● Work task
Across the listing below, how many lines include the word "normalized"? The answer is that number, with nothing added.
────────
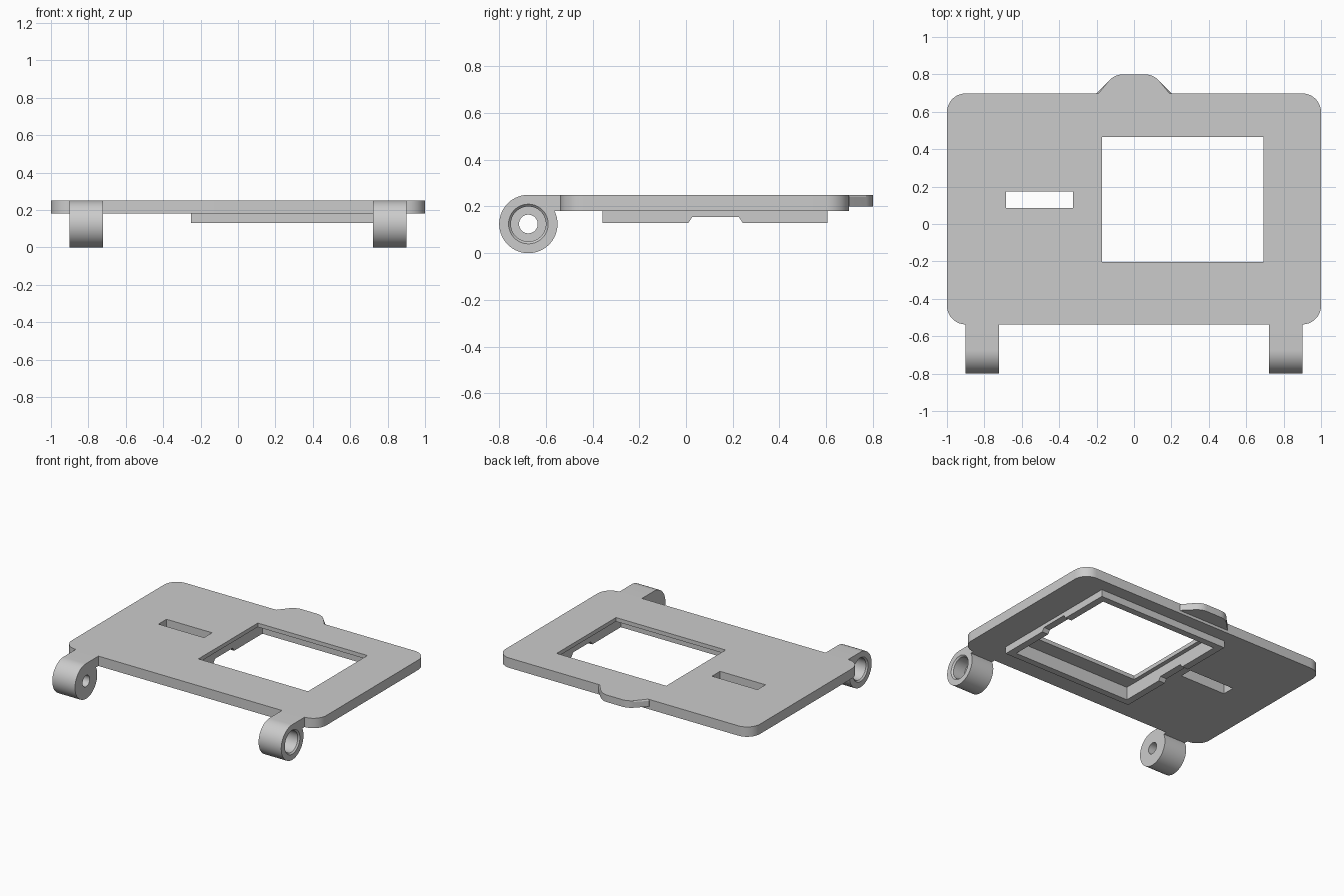
import bpy, bmesh, math
from mathutils import Vector, Matrix

old = bpy.data.objects.get("Cube")
if old:
    bpy.data.objects.remove(old, do_unlink=True)

grey = bpy.data.materials.new("plain_grey")
grey.use_nodes = True
COLOUR = (0.6, 0.6, 0.6, 1)
grey.diffuse_color = COLOUR
grey.node_tree.nodes["Principled BSDF"].inputs["Base Color"].default_value = COLOUR

TOP, BASE, LEDGE = 0.25, 0.18, 0.222
CHAMFER = 0.009


def make(name, bm):
    bmesh.ops.recalc_face_normals(bm, faces=bm.faces)
    mesh = bpy.data.meshes.new(name)
    bm.to_mesh(mesh)
    bm.free()
    obj = bpy.data.objects.new(name, mesh)
    bpy.context.collection.objects.link(obj)
    mesh.materials.append(grey)
    return obj


def prism(name, outline, z0, z1, chamfer=0, frame=None):
    """Extrude a flat outline, optionally chamfering its upper rim."""
    bm = bmesh.new()
    low = [bm.verts.new((x, y, z0)) for x, y in outline]
    high = [bm.verts.new((x, y, z1)) for x, y in outline]
    bm.faces.new(low[::-1])
    cap = bm.faces.new(high)
    n = len(low)
    for i in range(n):
        j = (i + 1) % n
        bm.faces.new((low[i], low[j], high[j], high[i]))
    if chamfer:
        bmesh.ops.bevel(bm, geom=list(cap.edges), offset=chamfer,
                        segments=1, affect='EDGES')
    if frame:
        bm.transform(frame)
    return make(name, bm)


def box(name, x0, x1, y0, y1, z0, z1):
    return prism(name, [(x0, y0), (x1, y0), (x1, y1), (x0, y1)], z0, z1)


def rounded(corners, steps=10):
    """Outline from (x, y, radius) corners, each filleted with an arc."""
    pts = []
    for i, (x, y, r) in enumerate(corners):
        p = Vector((x, y, 0))
        if not r:
            pts.append((x, y))
            continue
        u = (Vector((*corners[i - 1][:2], 0)) - p).normalized()
        v = (Vector((*corners[(i + 1) % len(corners)][:2], 0)) - p).normalized()
        half = u.angle(v) / 2
        centre = p + (u + v).normalized() * r / math.sin(half)
        a = (p + u * r / math.tan(half) - centre).normalized()
        b = (p + v * r / math.tan(half) - centre).normalized()
        for k in range(steps + 1):
            q = centre + a.slerp(b, k / steps) * r
            pts.append((q.x, q.y))
    return pts


def lathe(name, profile, centre, segments=48):
    """Closed solid of (x, radius) rings around an axis along x."""
    bm = bmesh.new()
    rings = []
    for x, r in profile:
        rings.append([bm.verts.new((x, centre[0] + r * math.cos(t), centre[1] + r * math.sin(t)))
                      for t in (math.tau * k / segments for k in range(segments))])
    for a, b in zip(rings, rings[1:]):
        for i in range(segments):
            j = (i + 1) % segments
            bm.faces.new((a[i], a[j], b[j], b[i]))
    bm.faces.new(rings[0][::-1])
    bm.faces.new(rings[-1])
    return make(name, bm)


def cut(obj, *cutters):
    for cutter in cutters:
        mod = obj.modifiers.new("cut", 'BOOLEAN')
        mod.operation, mod.solver, mod.object = 'DIFFERENCE', 'EXACT', cutter
        bpy.context.view_layer.objects.active = obj
        bpy.ops.object.modifier_apply(modifier=mod.name)


# Cutters for the window, the pocket behind it and the slot
window = box("window_cutter", -0.17, 0.692, -0.202, 0.465, 0, 0.5)
pocket = box("pocket_cutter", -0.20, 0.73, -0.31, 0.56, 0, LEDGE)
slot = box("slot_cutter", -0.685, -0.327, 0.085, 0.175, 0, 0.5)

# Main plate with rounded corners
plate = prism("plate", rounded([(-1, -0.537, 0.1), (1, -0.537, 0.1),
                                (1, 0.698, 0.1), (-1, 0.698, 0.1)]), BASE, TOP, CHAMFER)
cut(plate, window, pocket, slot)

# Finger tab on the back edge
tab = prism("finger_tab", rounded([(-0.2, 0.6, 0), (0.2, 0.6, 0), (0.2, 0.7, 0),
                                   (0.1, 0.8, 0.1), (-0.1, 0.8, 0.1), (-0.2, 0.7, 0)]),
            0.2, TOP, CHAMFER)

# Raised frame under the window, with a tapered notch across both sides
side_frame = Matrix(((0, 0, 1, 0), (1, 0, 0, 0), (0, 1, 0, 0), (0, 0, 0, 1)))
frame = box("window_frame", -0.25, 0.78, -0.357, 0.607, 0.13, BASE)
notch = prism("notch_cutter", [(0, 0.1), (0.01, 0.13), (0.027, 0.155),
                               (0.226, 0.155), (0.243, 0.13), (0.25, 0.1)],
              -0.5, 1, frame=side_frame)
cut(frame, pocket, notch)

# Hinge knuckles: round barrel running into a flat arm
R, CY = 0.125, -0.675
end = math.pi * 2 + math.asin((BASE - R) / R)
start = math.pi / 2
arc = [(CY + R * math.cos(t), R + R * math.sin(t))
       for t in (start + (end - start) * k / 48 for k in range(49))]
hinge = prism("left_hinge", arc + [(-0.5, BASE), (-0.5, TOP)], 0.722, 0.9, frame=side_frame)
bore = lathe("bore_cutter", [(0.7, 0.04), (0.8, 0.04), (0.8, 0.075), (0.89, 0.075),
                             (0.9, 0.085), (0.92, 0.105)], (CY, R))
cut(hinge, bore)
other = hinge.copy()
other.data = hinge.data.copy()
other.name = "right_hinge"
other.data.transform(Matrix.Scale(-1, 4, (1, 0, 0)))
other.data.flip_normals()
bpy.context.collection.objects.link(other)

for cutter in (window, pocket, slot, notch, bore):
    bpy.data.objects.remove(cutter, do_unlink=True)

# Smooth the curved walls, keep the edges crisp
for obj in (plate, tab, frame, hinge, other):
    bpy.ops.object.select_all(action='DESELECT')
    obj.select_set(True)
    bpy.context.view_layer.objects.active = obj
    bpy.ops.object.shade_smooth_by_angle(angle=math.radians(25))
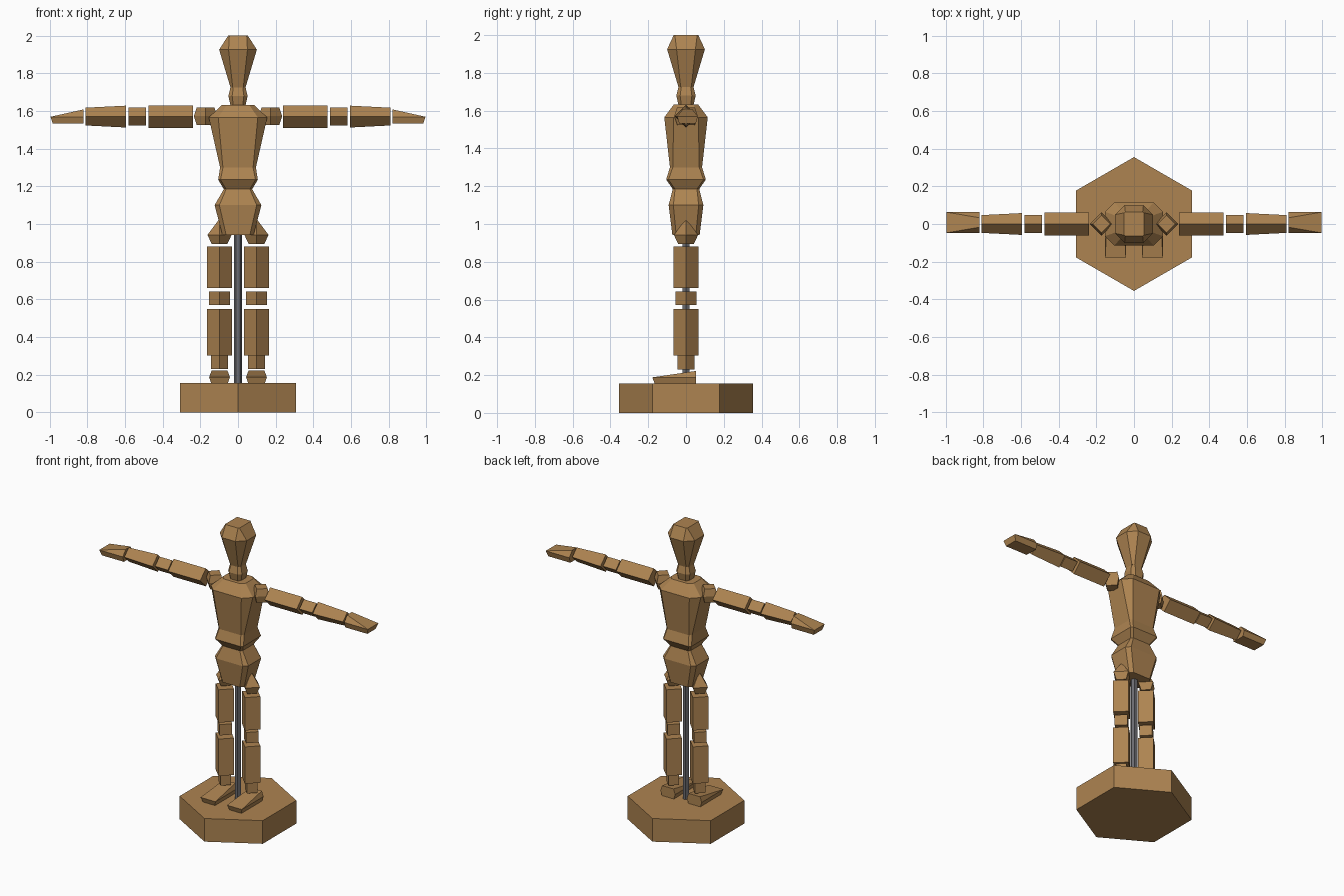
import bpy, bmesh, math
from mathutils import Matrix, Vector

if "Cube" in bpy.data.objects:
    bpy.data.objects.remove(bpy.data.objects["Cube"], do_unlink=True)


def material(name, rgb):
    m = bpy.data.materials.new(name)
    m.use_nodes = True
    m.diffuse_color = (*rgb, 1)
    m.node_tree.nodes["Principled BSDF"].inputs["Base Color"].default_value = (*rgb, 1)
    return m


WOOD = material("warm wood", (0.42, 0.23, 0.082))
METAL = material("grey metal", (0.15, 0.15, 0.165))


def loft(name, rings, mat=WOOD, matrix=Matrix()):
    """Skin a stack of rings with equal point counts and cap both ends."""
    bm = bmesh.new()
    vr = [[bm.verts.new(matrix @ Vector(p)) for p in ring] for ring in rings]
    n = len(vr[0])
    for a, b in zip(vr, vr[1:]):
        for i in range(n):
            j = (i + 1) % n
            bm.faces.new((a[i], a[j], b[j], b[i]))
    bm.faces.new(vr[0][::-1])
    bm.faces.new(vr[-1])
    bmesh.ops.remove_doubles(bm, verts=bm.verts, dist=0.0005)
    bmesh.ops.recalc_face_normals(bm, faces=bm.faces)
    mesh = bpy.data.meshes.new(name)
    bm.to_mesh(mesh)
    bm.free()
    mesh.materials.append(mat)
    ob = bpy.data.objects.new(name, mesh)
    bpy.context.collection.objects.link(ob)
    return ob


def ngon(r, z, n=4, turn=0.0):
    return [(r * math.cos(turn + math.tau * i / n), r * math.sin(turn + math.tau * i / n), z)
            for i in range(n)]


def chamfered(z, hx, hy, c):
    """Rectangle with cut corners."""
    return [(hx, c - hy, z), (hx, hy - c, z), (hx - c, hy, z), (c - hx, hy, z),
            (-hx, hy - c, z), (-hx, c - hy, z), (c - hx, -hy, z), (hx - c, -hy, z)]


def turned(name, profile, matrix, n=4):
    """Faceted peg from (height, radius) pairs."""
    return loft(name, [ngon(r, z, n) for z, r in profile], matrix=matrix)


def paddle(name, length, width, heights, top_width, matrix):
    """Wedge with a flat sole and a top sloping to the tip at -y."""
    mid, top = heights
    w, t = width, top_width

    def quad(wb, wf, yf, zb, zf):
        return [(wb, 0, zb), (-wb, 0, zb), (-wf, -yf, zf), (wf, -yf, zf)]
    return loft(name, [quad(w * 0.8, w * 0.8, length - 0.012, 0, 0),
                       quad(w, w, length, mid, mid),
                       quad(t, w, length, top, mid)], matrix=matrix)


# Stand
loft("base", [ngon(0.355, z, 6, math.pi / 2) for z in (0, 0.155)])
loft("support_rod", [ngon(0.021, z, 6) for z in (0.15, 0.96)], METAL)

# Head, neck and body
loft("head", [chamfered(1.725, 0.04, 0.04, 0.012),
              chamfered(1.925, 0.1, 0.1, 0.05),
              chamfered(2.0, 0.052, 0.065, 0.006)])
loft("neck", [chamfered(1.63, 0.04, 0.04, 0.015),
              chamfered(1.68, 0.051, 0.051, 0.02),
              chamfered(1.725, 0.04, 0.04, 0.015)])
loft("chest", [chamfered(1.235, 0.105, 0.105, 0.012),
               chamfered(1.3, 0.095, 0.085, 0.015),
               chamfered(1.565, 0.155, 0.115, 0.05),
               chamfered(1.632, 0.085, 0.065, 0.025)])
loft("waist", [chamfered(1.185, 0.075, 0.07, 0.012),
               chamfered(1.235, 0.105, 0.105, 0.012)])
loft("pelvis", [chamfered(0.942, 0.083, 0.072, 0.02),
                chamfered(1.1, 0.124, 0.092, 0.025),
                chamfered(1.185, 0.075, 0.07, 0.012)])

# Limbs on both sides
ARM_Z, LEG_X = 1.57, 0.098
for side, s in (("left", 1), ("right", -1)):
    leg = Matrix.Translation((s * LEG_X, 0, 0))
    for part, profile in {
        "hip": ((0.895, 0.042), (0.942, 0.064), (1.02, 0.006)),
        "thigh": ((0.66, 0.067), (0.88, 0.067)),
        "knee": ((0.57, 0.055), (0.642, 0.055)),
        "shin": ((0.303, 0.067), (0.55, 0.067)),
        "ankle": ((0.23, 0.045), (0.303, 0.045)),
    }.items():
        turned(f"{side}_{part}", profile, leg)
    paddle(f"{side}_foot", 0.23, 0.055, (0.033, 0.067), 0.042,
           Matrix.Translation((s * LEG_X, 0.052, 0.155)))

    turned(f"{side}_shoulder", ((1.525, 0.047), (1.572, 0.062), (1.618, 0.047)),
           Matrix.Translation((s * 0.172, 0, 0)))
    arm = Matrix.Translation((0, 0, ARM_Z)) @ Matrix.Rotation(s * math.pi / 2, 4, "Y")
    for part, profile in {
        "upper_arm": ((0.238, 0.06), (0.476, 0.06)),
        "elbow": ((0.487, 0.047), (0.582, 0.047)),
        "forearm": ((0.593, 0.058), (0.81, 0.047)),
    }.items():
        turned(f"{side}_{part}", profile, arm)
    paddle(f"{side}_hand", 0.175, 0.055, (0.037, 0.076), 0.025,
           Matrix.Translation((s * 0.82, 0.008, 1.532))
           @ Matrix.Rotation(s * math.pi / 2, 4, "Z"))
────────
● Finished task
5